Pool/Spa Construction Date                  Compliance Certificate must be lodged by

On or before 30 June 1994                            1 November 2021

From 1 July 1994 until 30 April 2010           1 November 2022

From 1 May 2010 until 31 October 2020     1 November 2023

If the inspector determines that your safety barrier is not compliant, the inspector may issue a certificate of barrier non-compliance or a written notice specifying –

  • the matters which must be addressed to bring the barrier into compliance;
  • the period in which the barrier must be made compliant (within a maximum of 60 days); and
  • the date and time they intend to reinspect the barrier.

A certificate of barrier compliance is only valid for 30 days after it is issued.  It must be lodged with the council within this period.

If the certificate is not lodged within 30 days, a new inspection must be carried out and a new certificate issued and lodged with council.

If you do not lodge a certificate of compliance by the relevant deadline date, you may face an on-the-spot fine of approximately $330 or a penalty of up to $1,652.20.

IMPLICATIONS FOR VENDORS

 The general consensus in the profession is that –

(a)       the registration or non-registration of a pool or spa; or

(b)       the existence or non-existence of a certificate of barrier compliance,

is not the type of matter which requires compulsory disclosure in a section 32 statement.  However, if, having registered your pool or spa, an inspector issues a certificate of barrier non-compliance or a notice specifying the matters which must be addressed to bring the barrier into compliance, any such certificate or notice would have to be disclosed in the section 32 statement.

In addition, you must be aware of the provisions of section 12(d) of the Sale of Land Act.  This section makes it an offence for any person with the intention of inducing any person to buy land to make or publish any statement promise or forecast which he knows to be misleading or deceptive or to knowingly conceal any material facts or recklessly make any statement or forecast which is misleading or deceptive.

The status of the pool or spa may well be a material fact and if your advertising material incorrectly stated, or gave the impression, that the pool or spa was compliant in all respects, this may constitute an offence under section 12(d), exposing you to a penalty of not more than approximately $19,800 or up to 12 months’ imprisonment, and enabling the purchaser to claim compensation for any loss it suffers as a result of the breach of section 12.

If you are selling a property that contains a pool or spa covered by the regulations we recommend that you discuss the status of the pool or spa with us and that a special condition be inserted in the contract dealing with who is responsible for the registration of the pool or spa with council, and who is responsible for obtaining the certificate of barrier compliance.

IMPLICATIONS FOR PURCHASERS

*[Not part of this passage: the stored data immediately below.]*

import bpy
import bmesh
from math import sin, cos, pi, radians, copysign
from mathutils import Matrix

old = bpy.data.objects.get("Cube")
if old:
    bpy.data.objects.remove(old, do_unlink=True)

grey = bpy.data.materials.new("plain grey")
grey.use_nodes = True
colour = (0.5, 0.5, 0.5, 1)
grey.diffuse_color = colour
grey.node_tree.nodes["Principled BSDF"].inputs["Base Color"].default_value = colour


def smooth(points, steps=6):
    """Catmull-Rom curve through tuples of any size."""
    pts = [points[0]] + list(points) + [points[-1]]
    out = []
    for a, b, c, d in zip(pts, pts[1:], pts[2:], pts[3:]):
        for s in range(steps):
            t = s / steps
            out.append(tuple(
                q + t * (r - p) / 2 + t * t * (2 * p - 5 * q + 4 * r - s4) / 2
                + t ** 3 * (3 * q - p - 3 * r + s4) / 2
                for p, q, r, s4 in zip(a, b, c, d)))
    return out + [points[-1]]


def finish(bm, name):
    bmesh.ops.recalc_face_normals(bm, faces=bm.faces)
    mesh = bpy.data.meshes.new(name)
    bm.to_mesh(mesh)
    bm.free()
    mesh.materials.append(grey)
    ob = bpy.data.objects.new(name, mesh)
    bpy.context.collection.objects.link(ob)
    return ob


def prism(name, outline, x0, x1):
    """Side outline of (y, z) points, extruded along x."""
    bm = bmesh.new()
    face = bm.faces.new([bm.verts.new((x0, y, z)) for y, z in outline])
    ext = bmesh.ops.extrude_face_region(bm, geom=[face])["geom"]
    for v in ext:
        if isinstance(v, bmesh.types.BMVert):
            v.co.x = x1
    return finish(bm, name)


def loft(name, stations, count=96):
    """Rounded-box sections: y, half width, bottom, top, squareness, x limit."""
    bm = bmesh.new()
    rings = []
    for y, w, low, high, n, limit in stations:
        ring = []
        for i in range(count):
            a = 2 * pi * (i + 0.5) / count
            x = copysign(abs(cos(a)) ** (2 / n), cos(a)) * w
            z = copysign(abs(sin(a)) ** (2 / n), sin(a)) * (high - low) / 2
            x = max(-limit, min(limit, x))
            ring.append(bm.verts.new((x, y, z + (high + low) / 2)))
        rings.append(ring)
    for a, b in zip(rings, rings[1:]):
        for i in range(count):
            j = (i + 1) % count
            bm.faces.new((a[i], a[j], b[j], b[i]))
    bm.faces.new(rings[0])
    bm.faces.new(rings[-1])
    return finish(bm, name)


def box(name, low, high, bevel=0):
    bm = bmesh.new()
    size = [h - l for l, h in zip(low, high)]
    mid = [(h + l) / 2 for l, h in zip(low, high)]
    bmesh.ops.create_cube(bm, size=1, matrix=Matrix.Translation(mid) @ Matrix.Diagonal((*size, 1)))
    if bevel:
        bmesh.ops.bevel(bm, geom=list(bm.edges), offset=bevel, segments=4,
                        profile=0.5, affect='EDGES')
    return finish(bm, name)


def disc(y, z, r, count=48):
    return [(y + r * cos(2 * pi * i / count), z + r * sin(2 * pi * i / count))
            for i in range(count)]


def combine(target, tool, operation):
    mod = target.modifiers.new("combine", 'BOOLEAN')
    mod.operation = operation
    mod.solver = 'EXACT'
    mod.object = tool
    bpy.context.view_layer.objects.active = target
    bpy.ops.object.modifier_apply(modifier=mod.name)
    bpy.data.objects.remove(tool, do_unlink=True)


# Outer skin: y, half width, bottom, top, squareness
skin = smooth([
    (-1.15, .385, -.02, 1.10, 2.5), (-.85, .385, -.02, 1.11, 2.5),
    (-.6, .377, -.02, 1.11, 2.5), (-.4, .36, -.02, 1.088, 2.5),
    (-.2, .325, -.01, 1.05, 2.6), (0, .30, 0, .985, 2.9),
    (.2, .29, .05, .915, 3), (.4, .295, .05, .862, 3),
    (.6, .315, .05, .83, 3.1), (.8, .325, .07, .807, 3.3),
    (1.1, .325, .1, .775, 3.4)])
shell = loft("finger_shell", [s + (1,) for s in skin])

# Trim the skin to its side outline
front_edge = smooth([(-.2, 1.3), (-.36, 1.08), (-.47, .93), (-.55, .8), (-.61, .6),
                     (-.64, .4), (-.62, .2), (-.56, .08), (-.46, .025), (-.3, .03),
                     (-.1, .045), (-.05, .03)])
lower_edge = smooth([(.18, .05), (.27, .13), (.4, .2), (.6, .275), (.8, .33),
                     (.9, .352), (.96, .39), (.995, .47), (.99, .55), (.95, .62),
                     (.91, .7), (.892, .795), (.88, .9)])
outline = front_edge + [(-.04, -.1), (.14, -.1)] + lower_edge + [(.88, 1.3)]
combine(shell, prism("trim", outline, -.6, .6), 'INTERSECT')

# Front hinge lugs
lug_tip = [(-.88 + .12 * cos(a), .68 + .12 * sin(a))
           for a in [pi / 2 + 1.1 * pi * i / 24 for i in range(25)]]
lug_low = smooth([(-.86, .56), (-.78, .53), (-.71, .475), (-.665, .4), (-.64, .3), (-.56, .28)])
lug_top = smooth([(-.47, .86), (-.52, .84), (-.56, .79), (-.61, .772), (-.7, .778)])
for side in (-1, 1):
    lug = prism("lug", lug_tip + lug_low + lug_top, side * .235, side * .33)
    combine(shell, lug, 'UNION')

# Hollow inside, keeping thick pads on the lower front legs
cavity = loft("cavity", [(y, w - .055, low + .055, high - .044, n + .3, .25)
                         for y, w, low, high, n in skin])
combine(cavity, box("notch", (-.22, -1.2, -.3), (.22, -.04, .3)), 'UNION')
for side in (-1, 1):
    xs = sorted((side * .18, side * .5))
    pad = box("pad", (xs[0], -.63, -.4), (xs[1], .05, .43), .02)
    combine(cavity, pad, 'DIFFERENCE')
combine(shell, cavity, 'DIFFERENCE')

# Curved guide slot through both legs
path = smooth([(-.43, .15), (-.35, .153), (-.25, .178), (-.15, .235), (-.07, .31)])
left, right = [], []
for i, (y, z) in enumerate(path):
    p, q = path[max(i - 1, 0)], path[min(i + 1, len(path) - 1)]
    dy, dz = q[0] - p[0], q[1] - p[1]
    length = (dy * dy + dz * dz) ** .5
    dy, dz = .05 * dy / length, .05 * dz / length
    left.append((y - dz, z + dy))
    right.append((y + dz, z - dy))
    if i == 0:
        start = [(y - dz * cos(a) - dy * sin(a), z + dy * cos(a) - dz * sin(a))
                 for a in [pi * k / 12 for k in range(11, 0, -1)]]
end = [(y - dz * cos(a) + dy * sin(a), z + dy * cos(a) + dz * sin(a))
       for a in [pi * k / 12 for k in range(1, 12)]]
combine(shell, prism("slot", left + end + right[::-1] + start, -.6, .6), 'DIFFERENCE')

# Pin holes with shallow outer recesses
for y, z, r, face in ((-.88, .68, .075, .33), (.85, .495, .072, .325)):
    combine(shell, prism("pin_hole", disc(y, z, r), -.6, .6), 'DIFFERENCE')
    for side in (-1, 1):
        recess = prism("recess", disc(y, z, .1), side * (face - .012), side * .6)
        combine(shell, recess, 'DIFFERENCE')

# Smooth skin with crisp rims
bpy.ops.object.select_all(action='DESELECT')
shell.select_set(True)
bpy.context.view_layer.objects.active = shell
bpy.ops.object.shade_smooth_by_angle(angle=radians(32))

If you are considering purchasing a property with a pool or spa covered by the regulations, we recommend that you discuss the status of the pool or spa with us prior to signing the contract.  We would recommend inserting a special condition in the contract making it conditional upon the vendor registering the pool or spa and providing a certificate of barrier compliance prior to the settlement.  If the certificate cannot be obtained by the settlement, the special condition would require the vendor to pay all costs in obtaining the certificate with an appropriate amount being withheld at settlement to ensure vendor compliance.

A special condition along these lines is extremely important as in the absence of misleading conduct or misleading advertising material, a purchaser will be responsible for obtaining the barrier compliance certificate and for all costs associated with bringing the pool or spa up to a compliant condition.

Article written by Tony McDonough, Law Institute of Victoria Accredited Property Law Specialist

Did you read our previous article on this topic “And it comes with a swimming pool and spa“?